(YOUR INSTRUCTIONS): Identify all lines below that hold "data" and collect them.

——

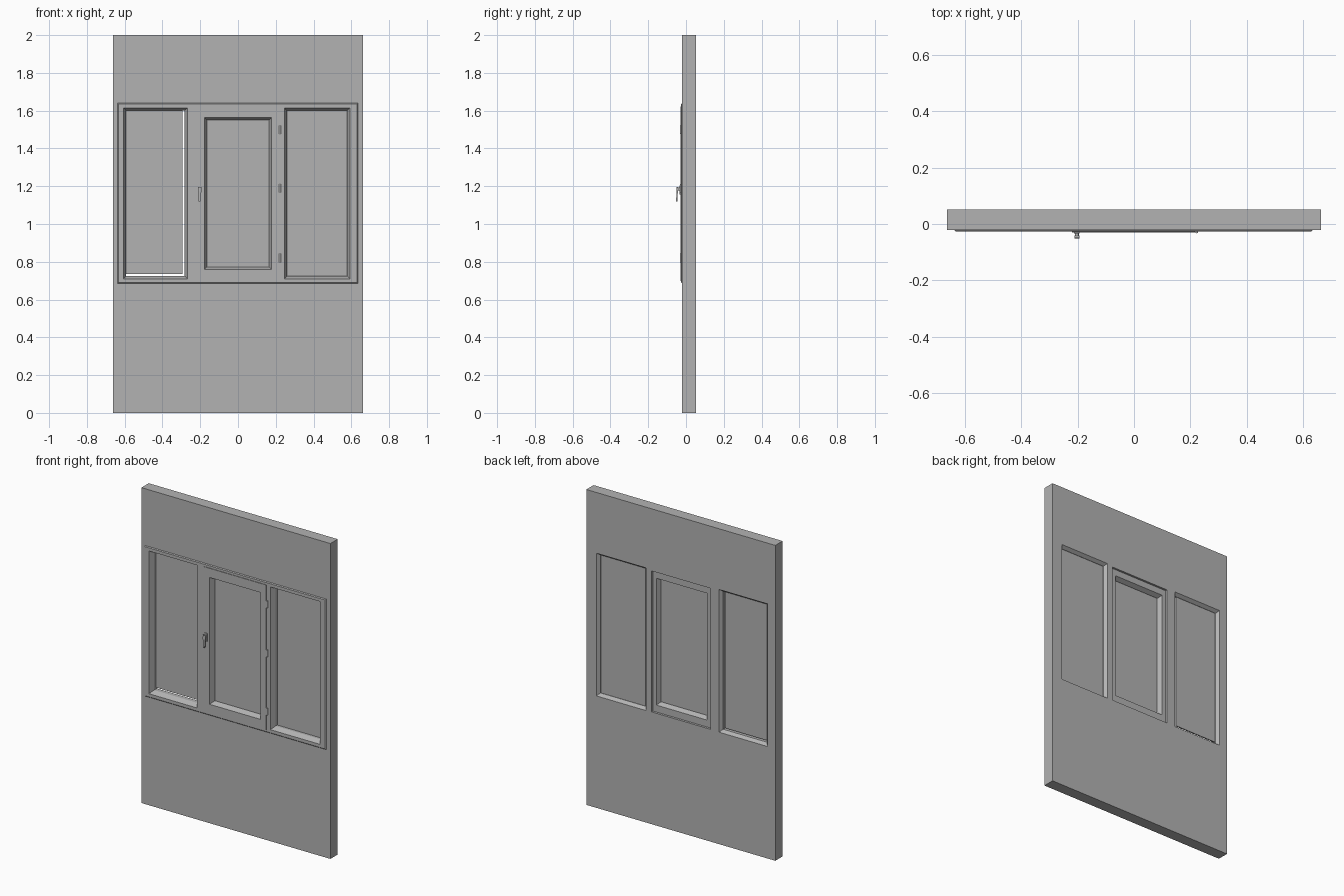
import bpy, bmesh, math

if "Cube" in bpy.data.objects:
    bpy.data.objects.remove(bpy.data.objects["Cube"])

grey = bpy.data.materials.new("plain grey")
grey.diffuse_color = (0.45, 0.45, 0.45, 1)
grey.use_nodes = True
grey.node_tree.nodes["Principled BSDF"].inputs["Base Color"].default_value = grey.diffuse_color


def finish(name, bm, mat=True):
    bmesh.ops.recalc_face_normals(bm, faces=bm.faces)
    me = bpy.data.meshes.new(name)
    bm.to_mesh(me)
    bm.free()
    ob = bpy.data.objects.new(name, me)
    bpy.context.collection.objects.link(ob)
    if mat:
        me.materials.append(grey)
    return ob


def loft(name, steps, closed=False, mat=True):
    """Skin a run of rectangles (x0, x1, z0, z1, y); closed makes a frame."""
    bm = bmesh.new()
    rings = [[bm.verts.new(p) for p in ((a, y, c), (b, y, c), (b, y, d), (a, y, d))]
             for a, b, c, d, y in steps]
    pairs = list(zip(rings, rings[1:])) + ([(rings[-1], rings[0])] if closed else [])
    for r, s in pairs:
        for i in range(4):
            j = (i + 1) % 4
            bm.faces.new((r[i], r[j], s[j], s[i]))
    if not closed:
        bm.faces.new(rings[0])
        bm.faces.new(rings[-1])
    return finish(name, bm, mat)


def box(name, x0, x1, y0, y1, z0, z1):
    return loft(name, [(x0, x1, z0, z1, y0), (x0, x1, z0, z1, y1)])


def grow(rect, g):
    a, b, c, d = rect
    return (a - g, b + g, c - g, d + g)


def cylinder(name, x, y, z, r, length, axis="Z", n=16):
    bm = bmesh.new()
    bmesh.ops.create_cone(bm, cap_ends=True, segments=n, radius1=r, radius2=r, depth=length)
    for v in bm.verts:
        p = v.co.copy()
        v.co = (p.x + x, p.y + y, p.z + z) if axis == "Z" else (p.x + x, p.z + y, p.y + z)
    for f in bm.faces:
        f.smooth = len(f.verts) == 4
    return finish(name, bm)


FRONT, BACK, TRIM = -0.021, 0.052, -0.026

# Wall and raised window trim
wall = box("wall", -0.663, 0.663, FRONT, BACK, 0, 2)
outer = (-0.638, 0.634, 0.685, 1.64)
trim = loft("window_trim", [(*outer, FRONT), (*grow(outer, -0.005), TRIM)])

# Openings: splayed on both faces for the side lights, straight for the sash
left = (-0.592, -0.283, 0.725, 1.60)
right = (0.26, 0.577, 0.725, 1.60)
sash = (-0.208, 0.206, 0.712, 1.606)


def splayed(name, rect):
    wide = grow(rect, 0.015)
    return loft(name, [(*wide, -0.06), (*wide, TRIM), (*rect, 0.005),
                       (*rect, 0.032), (*wide, BACK), (*wide, 0.08)], mat=False)


cutters = [splayed("left_cutter", left), splayed("right_cutter", right),
           loft("sash_cutter", [(*sash, -0.06), (*sash, 0.08)], mat=False)]
for c in cutters:
    c.hide_render = True
    c.hide_set(True)
    for ob in (wall, trim):
        m = ob.modifiers.new("opening", "BOOLEAN")
        m.operation, m.solver, m.object = "DIFFERENCE", "EXACT", c

# Side panes; the left one leaves a narrow gap at its right and bottom
box("left_pane", -0.60, -0.295, 0.022, 0.030, 0.735, 1.602)
box("right_pane", 0.255, 0.582, 0.022, 0.030, 0.72, 1.605)

# Opening sash with an overlapping front lip and splayed beads
lip = (-0.22, 0.217, 0.699, 1.621)
body = grow(sash, -0.003)
bead = (-0.165, 0.165, 0.772, 1.55)
loft("sash_frame", [(*lip, TRIM - 0.0005), (*lip, -0.03), (*grow(bead, 0.013), -0.03),
                    (*bead, 0.0), (*bead, 0.018), (*grow(bead, 0.013), 0.043),
                    (*body, 0.043), (*body, TRIM - 0.0005)], closed=True)
box("sash_pane", -0.17, 0.17, 0.005, 0.013, 0.767, 1.555)

# Hinges on the right edge of the sash
for i, z in enumerate((0.82, 1.19, 1.50)):
    cylinder(f"hinge_{i + 1}", 0.222, -0.027, z, 0.006, 0.045)

# Handle: rose plate, spindle and tapered lever
box("handle_plate", -0.213, -0.193, -0.034, -0.029, 1.155, 1.205)
cylinder("handle_spindle", -0.203, -0.04, 1.185, 0.007, 0.02, axis="Y")
bm = bmesh.new()
rings = []
for z, w, y0, y1 in ((1.197, 0.009, -0.05, -0.041), (1.175, 0.009, -0.051, -0.043),
                     (1.118, 0.005, -0.052, -0.046)):
    rings.append([bm.verts.new(p) for p in ((-0.203 - w, y0, z), (-0.203 + w, y0, z),
                                            (-0.203 + w, y1, z), (-0.203 - w, y1, z))])
for r, s in zip(rings, rings[1:]):
    for i in range(4):
        bm.faces.new((r[i], r[(i + 1) % 4], s[(i + 1) % 4], s[i]))
bm.faces.new(rings[0])
bm.faces.new(rings[-1])
finish("handle_lever", bm)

——

(RESPONSE AREA):
if "Cube" in bpy.data.objects:
    bpy.data.objects.remove(bpy.data.objects["Cube"])
grey = bpy.data.materials.new("plain grey")
    me = bpy.data.meshes.new(name)
    ob = bpy.data.objects.new(name, me)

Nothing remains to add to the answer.